(Records drawn from a dataset)

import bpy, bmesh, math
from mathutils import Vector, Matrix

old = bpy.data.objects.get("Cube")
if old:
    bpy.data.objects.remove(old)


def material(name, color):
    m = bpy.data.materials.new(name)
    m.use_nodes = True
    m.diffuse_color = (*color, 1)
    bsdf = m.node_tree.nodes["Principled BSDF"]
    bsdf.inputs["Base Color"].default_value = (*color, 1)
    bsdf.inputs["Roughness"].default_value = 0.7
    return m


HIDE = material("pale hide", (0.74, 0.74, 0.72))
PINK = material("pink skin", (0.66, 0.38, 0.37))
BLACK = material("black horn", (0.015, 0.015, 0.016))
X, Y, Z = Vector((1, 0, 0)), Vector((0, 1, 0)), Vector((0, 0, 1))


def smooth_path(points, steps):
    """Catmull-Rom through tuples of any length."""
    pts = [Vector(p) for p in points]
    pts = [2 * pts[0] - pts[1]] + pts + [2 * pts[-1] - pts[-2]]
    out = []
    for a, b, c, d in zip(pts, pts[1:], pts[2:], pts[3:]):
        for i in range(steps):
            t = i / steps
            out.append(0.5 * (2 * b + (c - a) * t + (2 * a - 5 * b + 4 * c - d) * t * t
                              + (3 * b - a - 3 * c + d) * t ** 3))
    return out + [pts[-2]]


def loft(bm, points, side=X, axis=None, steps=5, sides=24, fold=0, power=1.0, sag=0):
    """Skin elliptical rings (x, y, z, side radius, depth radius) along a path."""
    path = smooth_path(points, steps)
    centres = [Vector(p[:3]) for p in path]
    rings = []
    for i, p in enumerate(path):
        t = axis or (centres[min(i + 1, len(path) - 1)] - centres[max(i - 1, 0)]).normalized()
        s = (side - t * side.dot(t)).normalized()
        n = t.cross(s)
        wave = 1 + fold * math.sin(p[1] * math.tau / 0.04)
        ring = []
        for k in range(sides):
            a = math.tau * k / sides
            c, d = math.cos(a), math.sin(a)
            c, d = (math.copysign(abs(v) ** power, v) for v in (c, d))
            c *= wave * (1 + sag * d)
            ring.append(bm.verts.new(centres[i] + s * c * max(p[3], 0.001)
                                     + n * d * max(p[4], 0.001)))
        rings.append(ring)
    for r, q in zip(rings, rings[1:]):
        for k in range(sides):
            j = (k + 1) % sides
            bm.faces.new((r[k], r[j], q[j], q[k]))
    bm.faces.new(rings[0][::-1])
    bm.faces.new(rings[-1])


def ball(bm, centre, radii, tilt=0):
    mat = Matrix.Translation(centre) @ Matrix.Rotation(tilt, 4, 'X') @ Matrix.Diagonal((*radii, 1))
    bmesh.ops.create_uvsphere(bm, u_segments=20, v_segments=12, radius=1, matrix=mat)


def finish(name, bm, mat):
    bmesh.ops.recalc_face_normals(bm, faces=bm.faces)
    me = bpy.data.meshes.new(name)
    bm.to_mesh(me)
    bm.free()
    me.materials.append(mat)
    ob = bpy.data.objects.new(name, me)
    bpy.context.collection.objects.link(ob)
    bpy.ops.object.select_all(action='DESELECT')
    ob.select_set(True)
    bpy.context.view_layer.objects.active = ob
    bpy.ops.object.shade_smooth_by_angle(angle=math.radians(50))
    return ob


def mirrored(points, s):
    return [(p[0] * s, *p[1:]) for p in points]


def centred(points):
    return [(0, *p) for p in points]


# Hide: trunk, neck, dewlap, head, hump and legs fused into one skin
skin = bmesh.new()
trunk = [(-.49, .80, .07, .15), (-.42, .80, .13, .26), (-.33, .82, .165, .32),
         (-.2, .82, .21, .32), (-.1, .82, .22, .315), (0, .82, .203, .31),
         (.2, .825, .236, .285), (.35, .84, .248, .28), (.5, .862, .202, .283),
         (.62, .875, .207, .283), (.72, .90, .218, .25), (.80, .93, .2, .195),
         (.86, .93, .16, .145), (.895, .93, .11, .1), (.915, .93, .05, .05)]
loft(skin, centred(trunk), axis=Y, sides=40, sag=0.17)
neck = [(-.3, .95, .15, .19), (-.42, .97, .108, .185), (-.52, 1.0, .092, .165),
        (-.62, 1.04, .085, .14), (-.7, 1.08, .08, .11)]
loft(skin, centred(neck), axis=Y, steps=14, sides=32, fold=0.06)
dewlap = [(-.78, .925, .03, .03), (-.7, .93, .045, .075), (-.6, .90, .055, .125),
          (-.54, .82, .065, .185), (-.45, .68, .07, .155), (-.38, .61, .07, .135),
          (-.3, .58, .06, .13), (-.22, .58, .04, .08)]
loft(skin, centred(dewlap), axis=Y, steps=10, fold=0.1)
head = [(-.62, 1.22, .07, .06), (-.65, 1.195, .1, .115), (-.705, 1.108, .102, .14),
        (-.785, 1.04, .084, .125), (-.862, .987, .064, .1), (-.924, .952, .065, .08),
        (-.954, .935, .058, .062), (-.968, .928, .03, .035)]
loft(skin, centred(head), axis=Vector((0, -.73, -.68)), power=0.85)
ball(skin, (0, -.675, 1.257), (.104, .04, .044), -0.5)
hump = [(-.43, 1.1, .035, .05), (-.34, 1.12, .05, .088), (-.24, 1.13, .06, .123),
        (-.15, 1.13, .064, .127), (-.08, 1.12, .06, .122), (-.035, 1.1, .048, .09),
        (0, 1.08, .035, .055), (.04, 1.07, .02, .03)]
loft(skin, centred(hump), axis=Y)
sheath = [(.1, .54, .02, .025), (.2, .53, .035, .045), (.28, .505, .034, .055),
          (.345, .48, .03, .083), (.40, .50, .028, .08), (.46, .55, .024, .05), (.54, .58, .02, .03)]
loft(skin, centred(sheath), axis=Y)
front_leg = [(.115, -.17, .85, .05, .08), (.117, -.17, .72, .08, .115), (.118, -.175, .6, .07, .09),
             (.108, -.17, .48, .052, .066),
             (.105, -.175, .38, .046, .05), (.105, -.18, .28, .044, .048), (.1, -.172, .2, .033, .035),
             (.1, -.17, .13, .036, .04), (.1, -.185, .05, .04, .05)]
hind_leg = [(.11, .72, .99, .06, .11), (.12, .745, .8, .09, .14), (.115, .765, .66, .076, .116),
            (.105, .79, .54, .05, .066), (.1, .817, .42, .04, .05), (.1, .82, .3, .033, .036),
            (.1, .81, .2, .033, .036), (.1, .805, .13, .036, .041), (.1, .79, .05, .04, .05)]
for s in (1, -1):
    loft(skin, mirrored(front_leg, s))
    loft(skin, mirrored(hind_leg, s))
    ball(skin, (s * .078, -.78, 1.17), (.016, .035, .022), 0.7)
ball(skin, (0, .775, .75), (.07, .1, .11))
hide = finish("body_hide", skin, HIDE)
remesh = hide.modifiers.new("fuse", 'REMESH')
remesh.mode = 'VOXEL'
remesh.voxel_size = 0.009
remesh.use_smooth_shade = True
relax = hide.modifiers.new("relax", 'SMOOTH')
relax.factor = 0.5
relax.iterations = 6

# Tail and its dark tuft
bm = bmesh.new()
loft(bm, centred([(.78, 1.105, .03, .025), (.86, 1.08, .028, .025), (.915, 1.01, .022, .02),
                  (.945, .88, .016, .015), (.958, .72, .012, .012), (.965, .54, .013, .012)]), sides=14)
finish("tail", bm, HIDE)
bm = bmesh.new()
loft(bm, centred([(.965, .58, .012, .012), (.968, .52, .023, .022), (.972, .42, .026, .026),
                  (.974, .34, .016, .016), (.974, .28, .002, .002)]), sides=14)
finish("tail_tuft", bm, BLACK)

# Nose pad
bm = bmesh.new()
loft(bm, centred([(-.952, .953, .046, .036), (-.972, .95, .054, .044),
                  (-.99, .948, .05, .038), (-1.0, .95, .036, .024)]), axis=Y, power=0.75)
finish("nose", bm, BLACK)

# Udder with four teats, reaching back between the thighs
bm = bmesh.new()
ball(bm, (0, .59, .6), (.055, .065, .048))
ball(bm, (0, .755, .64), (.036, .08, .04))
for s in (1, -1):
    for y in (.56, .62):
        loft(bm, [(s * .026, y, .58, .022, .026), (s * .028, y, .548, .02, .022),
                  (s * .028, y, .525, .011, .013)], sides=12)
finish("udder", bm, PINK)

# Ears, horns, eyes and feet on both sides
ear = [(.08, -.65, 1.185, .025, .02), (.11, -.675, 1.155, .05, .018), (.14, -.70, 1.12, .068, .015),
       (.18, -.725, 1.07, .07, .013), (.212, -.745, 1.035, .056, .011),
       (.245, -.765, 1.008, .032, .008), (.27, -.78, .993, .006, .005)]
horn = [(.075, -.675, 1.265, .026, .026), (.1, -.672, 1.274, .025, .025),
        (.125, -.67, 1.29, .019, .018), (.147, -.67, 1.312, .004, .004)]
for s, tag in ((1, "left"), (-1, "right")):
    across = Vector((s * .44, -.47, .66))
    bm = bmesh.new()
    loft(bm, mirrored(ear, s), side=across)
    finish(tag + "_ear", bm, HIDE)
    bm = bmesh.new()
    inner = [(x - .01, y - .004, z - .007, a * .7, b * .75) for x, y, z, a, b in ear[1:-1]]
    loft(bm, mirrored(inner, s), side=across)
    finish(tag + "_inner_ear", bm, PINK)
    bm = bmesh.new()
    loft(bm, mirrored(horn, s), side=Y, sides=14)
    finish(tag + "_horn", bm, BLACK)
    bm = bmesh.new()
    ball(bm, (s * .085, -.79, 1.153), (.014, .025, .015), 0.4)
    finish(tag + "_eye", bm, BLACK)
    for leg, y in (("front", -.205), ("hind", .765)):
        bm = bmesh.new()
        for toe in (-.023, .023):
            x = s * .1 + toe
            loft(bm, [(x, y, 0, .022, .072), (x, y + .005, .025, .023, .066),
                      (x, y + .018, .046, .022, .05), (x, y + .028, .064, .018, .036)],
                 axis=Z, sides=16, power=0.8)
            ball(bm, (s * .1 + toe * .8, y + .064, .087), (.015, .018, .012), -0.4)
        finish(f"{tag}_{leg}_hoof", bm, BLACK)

▶ **TASK DIRECTIONS**: Nothing but the lines from the start of the data above through the line with "centres = [Vector(p[:3]) for p in path]" should appear in your answer, copied exactly.

▶ **RESPONSE**:
import bpy, bmesh, math
from mathutils import Vector, Matrix

old = bpy.data.objects.get("Cube")
if old:
    bpy.data.objects.remove(old)


def material(name, color):
    m = bpy.data.materials.new(name)
    m.use_nodes = True
    m.diffuse_color = (*color, 1)
    bsdf = m.node_tree.nodes["Principled BSDF"]
    bsdf.inputs["Base Color"].default_value = (*color, 1)
    bsdf.inputs["Roughness"].default_value = 0.7
    return m


HIDE = material("pale hide", (0.74, 0.74, 0.72))
PINK = material("pink skin", (0.66, 0.38, 0.37))
BLACK = material("black horn", (0.015, 0.015, 0.016))
X, Y, Z = Vector((1, 0, 0)), Vector((0, 1, 0)), Vector((0, 0, 1))


def smooth_path(points, steps):
    """Catmull-Rom through tuples of any length."""
    pts = [Vector(p) for p in points]
    pts = [2 * pts[0] - pts[1]] + pts + [2 * pts[-1] - pts[-2]]
    out = []
    for a, b, c, d in zip(pts, pts[1:], pts[2:], pts[3:]):
        for i in range(steps):
            t = i / steps
            out.append(0.5 * (2 * b + (c - a) * t + (2 * a - 5 * b + 4 * c - d) * t * t
                              + (3 * b - a - 3 * c + d) * t ** 3))
    return out + [pts[-2]]


def loft(bm, points, side=X, axis=None, steps=5, sides=24, fold=0, power=1.0, sag=0):
    """Skin elliptical rings (x, y, z, side radius, depth radius) along a path."""
    path = smooth_path(points, steps)
    centres = [Vector(p[:3]) for p in path]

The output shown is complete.